Residential Cooling

There can be wide swings in daily temperature during early fall and spring in the DC area before buildings’ systems are transitioned. Transitioning mechanical systems from heating to cooling, and vice versa, may take a few days to accomplish. During the cooling transitional period, turn off heating units, turn on ventilating fans if available, and open windows (unless it’s raining).  

Check below to see which kind of HVAC unit your residence hall is furnished with.

If your fan coil unit isn’t producing cool air, check that the thermostat is set to the appropriate temperature.

Below are a list of residential buildings that use Fan Coil Units:

  • 1959 E Street
  • Amsterdam Hall
  • District Hall
  • Frances Scott Key Hall (FSK)
  • Fulbright Hall
  • Guthridge Hall
  • Lafayette Hall
  • Mitchell Hall
  • Munson Hall
  • Pomomac Hall 
  • Somers
  • South Hall
  • Townhouse Row
  • West Hall

 

If your window AC isn’t producing cool air, make sure the unit is plugged into an outlet. Some units will have a wall switch near the AC outlet.
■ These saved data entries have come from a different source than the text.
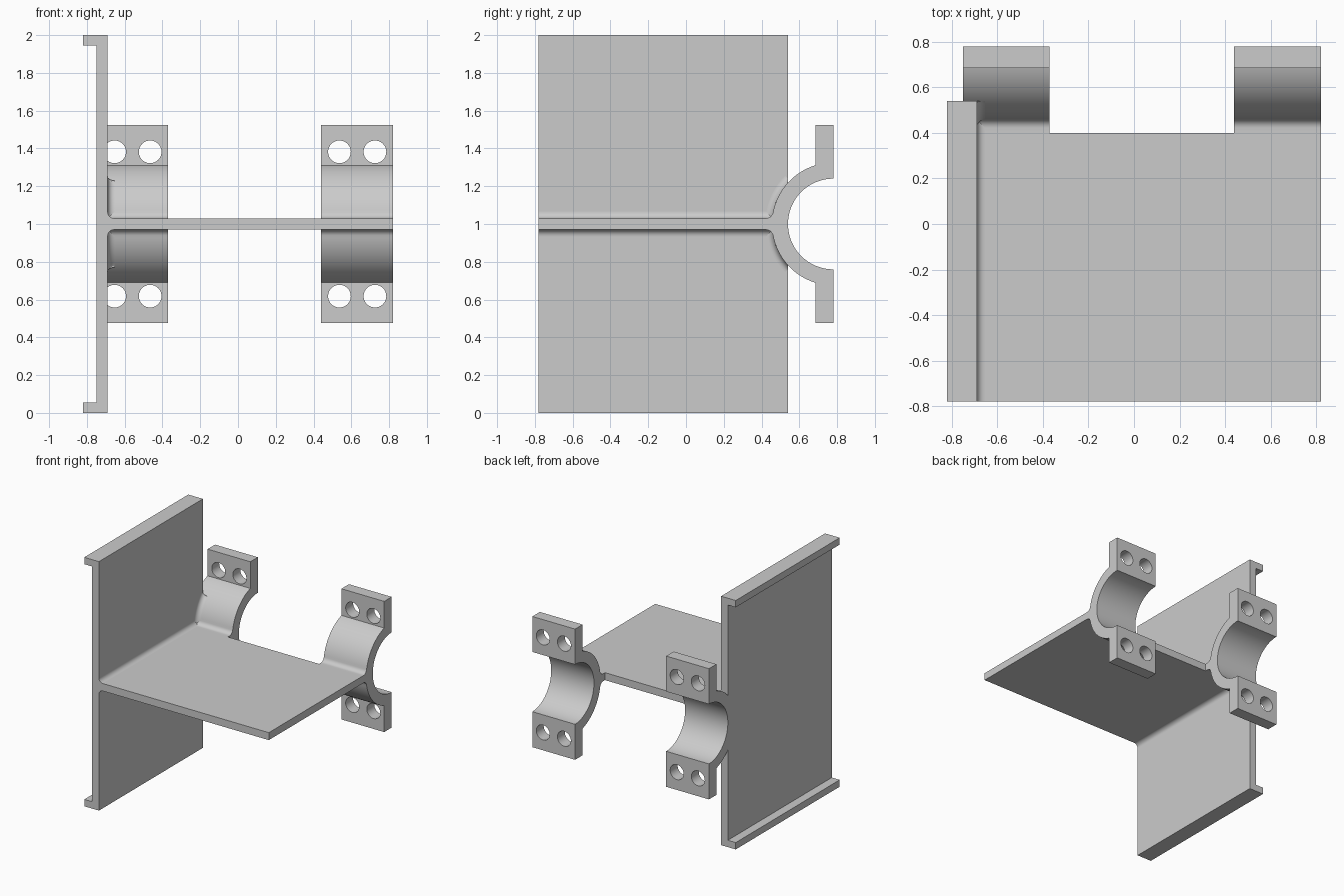
import bpy, bmesh
from math import sin, cos, asin, pi, radians
from mathutils import Vector

if "Cube" in bpy.data.objects:
    bpy.data.objects.remove(bpy.data.objects["Cube"])

grey = bpy.data.materials.new("plain grey")
grey.use_nodes = True
COLOUR = (0.6, 0.6, 0.6, 1)
grey.diffuse_color = COLOUR
grey.node_tree.nodes["Principled BSDF"].inputs["Base Color"].default_value = COLOUR

WALL_X, TOP, MID = -0.69, 2.0, 1.0      # inner wall face, height, web level
FRONT, BACK, EDGE = -0.78, 0.78, 0.82   # depth and width limits
HALF = 0.03                             # half web thickness
R_IN, R_OUT, FILLET = 0.24, 0.325, 0.04


def arc(cx, cy, r, a0, a1, n):
    return [(cx + r * cos(a0 + (a1 - a0) * i / n),
             cy + r * sin(a0 + (a1 - a0) * i / n)) for i in range(n + 1)]


def prism(name, profile, place, direction):
    """Extrude a closed 2D profile; place maps its points into space."""
    bm = bmesh.new()
    face = bm.faces.new([bm.verts.new(place(u, v)) for u, v in profile])
    new = bmesh.ops.extrude_face_region(bm, geom=[face])["geom"]
    bmesh.ops.translate(bm, vec=Vector(direction),
                        verts=[v for v in new if isinstance(v, bmesh.types.BMVert)])
    bmesh.ops.recalc_face_normals(bm, faces=bm.faces)
    mesh = bpy.data.meshes.new(name)
    bm.to_mesh(mesh)
    bm.free()
    mesh.materials.append(grey)
    obj = bpy.data.objects.new(name, mesh)
    bpy.context.collection.objects.link(obj)
    return obj


def smooth(obj):
    bpy.ops.object.select_all(action="DESELECT")
    obj.select_set(True)
    bpy.context.view_layer.objects.active = obj
    bpy.ops.object.shade_smooth_by_angle(angle=radians(30))


def along_y(u, v):
    return (u, FRONT, v)


# Side wall with a lip along its top and bottom
wall = [(WALL_X, 0), (WALL_X, TOP), (-EDGE, TOP), (-EDGE, 1.945),
        (-0.75, 1.945), (-0.75, 0.055), (-EDGE, 0.055), (-EDGE, 0)]
prism("side_wall", wall, along_y, (0, 0.54 - FRONT, 0))

# Horizontal web
web = [(WALL_X, MID - HALF), (EDGE, MID - HALF), (EDGE, MID + HALF), (WALL_X, MID + HALF)]
prism("web_plate", web, along_y, (0, 0.40 - FRONT, 0))

# Rounded inside corners between web and wall
r = 0.035
for name, s in (("upper", 1), ("lower", -1)):
    z = MID + s * HALF
    corner = [(WALL_X, z)] + [(x, z + s * y) for x, y in
                              arc(WALL_X + r, r, r, 1.5 * pi, pi, 8)]
    smooth(prism(name + "_web_fillet", corner, along_y, (0, 0.45 - FRONT, 0)))

# Half-ring clamp profile: upper half, then mirrored
tangent = asin((HALF + FILLET) / (R_OUT + FILLET))
fillet_y = BACK - (R_OUT + FILLET) * cos(tangent)
shoulder = asin(0.095 / R_OUT)
upper = [(0.40, HALF)]
upper += arc(fillet_y, HALF + FILLET, FILLET, -pi / 2, -tangent, 8)
upper += arc(BACK, 0, R_OUT, pi - tangent, pi / 2 + shoulder, 24)
upper += [(BACK - 0.095, 0.525), (BACK, 0.525)]
upper += arc(BACK, 0, R_IN, pi / 2, pi, 32)
profile = upper + [(y, -z) for y, z in reversed(upper[:-1])]

for name, x0, width in (("left_clamp", 0.44, 0.38), ("right_clamp", -0.75, 0.38)):
    clamp = prism(name, profile, lambda u, v: (x0, u, MID + v), (width, 0, 0))
    # Two bolt holes through each flange
    for dx in (0.097, 0.285):
        for z in (-0.382, 0.382):
            circle = arc(x0 + dx, MID + z, 0.06, 0, 2 * pi, 40)[:-1]
            drill = prism("drill", circle, lambda u, v: (u, 0.6, v), (0, 0.3, 0))
            cut = clamp.modifiers.new("bolt hole", "BOOLEAN")
            cut.operation, cut.solver, cut.object = "DIFFERENCE", "EXACT", drill
            bpy.context.view_layer.objects.active = clamp
            bpy.ops.object.modifier_apply(modifier=cut.name)
            bpy.data.objects.remove(drill)
    smooth(clamp)

# Rounded corner where the right clamp meets the wall, swept around the ring
section = [(WALL_X, R_OUT)] + [(x, R_OUT + y) for x, y in
                               arc(WALL_X + r, r, r, 1.5 * pi, pi, 8)]
for name, s in (("upper", 1), ("lower", -1)):
    bm = bmesh.new()
    rings = []
    for i in range(21):
        a = radians(7 + 38 * i / 20)
        rings.append([bm.verts.new((x, min(BACK - q * cos(a), 0.54), MID + s * q * sin(a)))
                      for x, q in section])
    for a, b in zip(rings, rings[1:]):
        for i in range(len(section)):
            j = (i + 1) % len(section)
            bm.faces.new((a[i], a[j], b[j], b[i]))
    bm.faces.new(rings[0])
    bm.faces.new(rings[-1])
    bmesh.ops.recalc_face_normals(bm, faces=bm.faces)
    mesh = bpy.data.meshes.new(name + "_ring_fillet")
    bm.to_mesh(mesh)
    bm.free()
    mesh.materials.append(grey)
    obj = bpy.data.objects.new(mesh.name, mesh)
    bpy.context.collection.objects.link(obj)
    smooth(obj)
Make sure this is on. Check to make sure the unit is set to cool and not just fan. 

Never use your air conditioning when outside temperatures are below 55° F, because the coil may freeze. During winter months, you may use the fan setting to cool your room down.

Below are a list of buildings that use window units:

  • 2109 F Street
  • Building JJ
  • Madison Hall
  • Strong Hall

If your heat pump isn’t producing cool air, make sure the thermostat is set to the appropriate mode and temperature.

Below are a list of buildings that use building pumps:

  • Aston Hall
  • Dakota Hall
  • International House

If your building isn’t producing cool air, make sure the thermostat is set to the appropriate mode and temperature.

Below are a list of buildings that use building pumps:

  • Cole Hall
  • Clark Hall
  • Hensley Hall
  • Merriweather Hall
  • Sorority and Fraternity Townhouses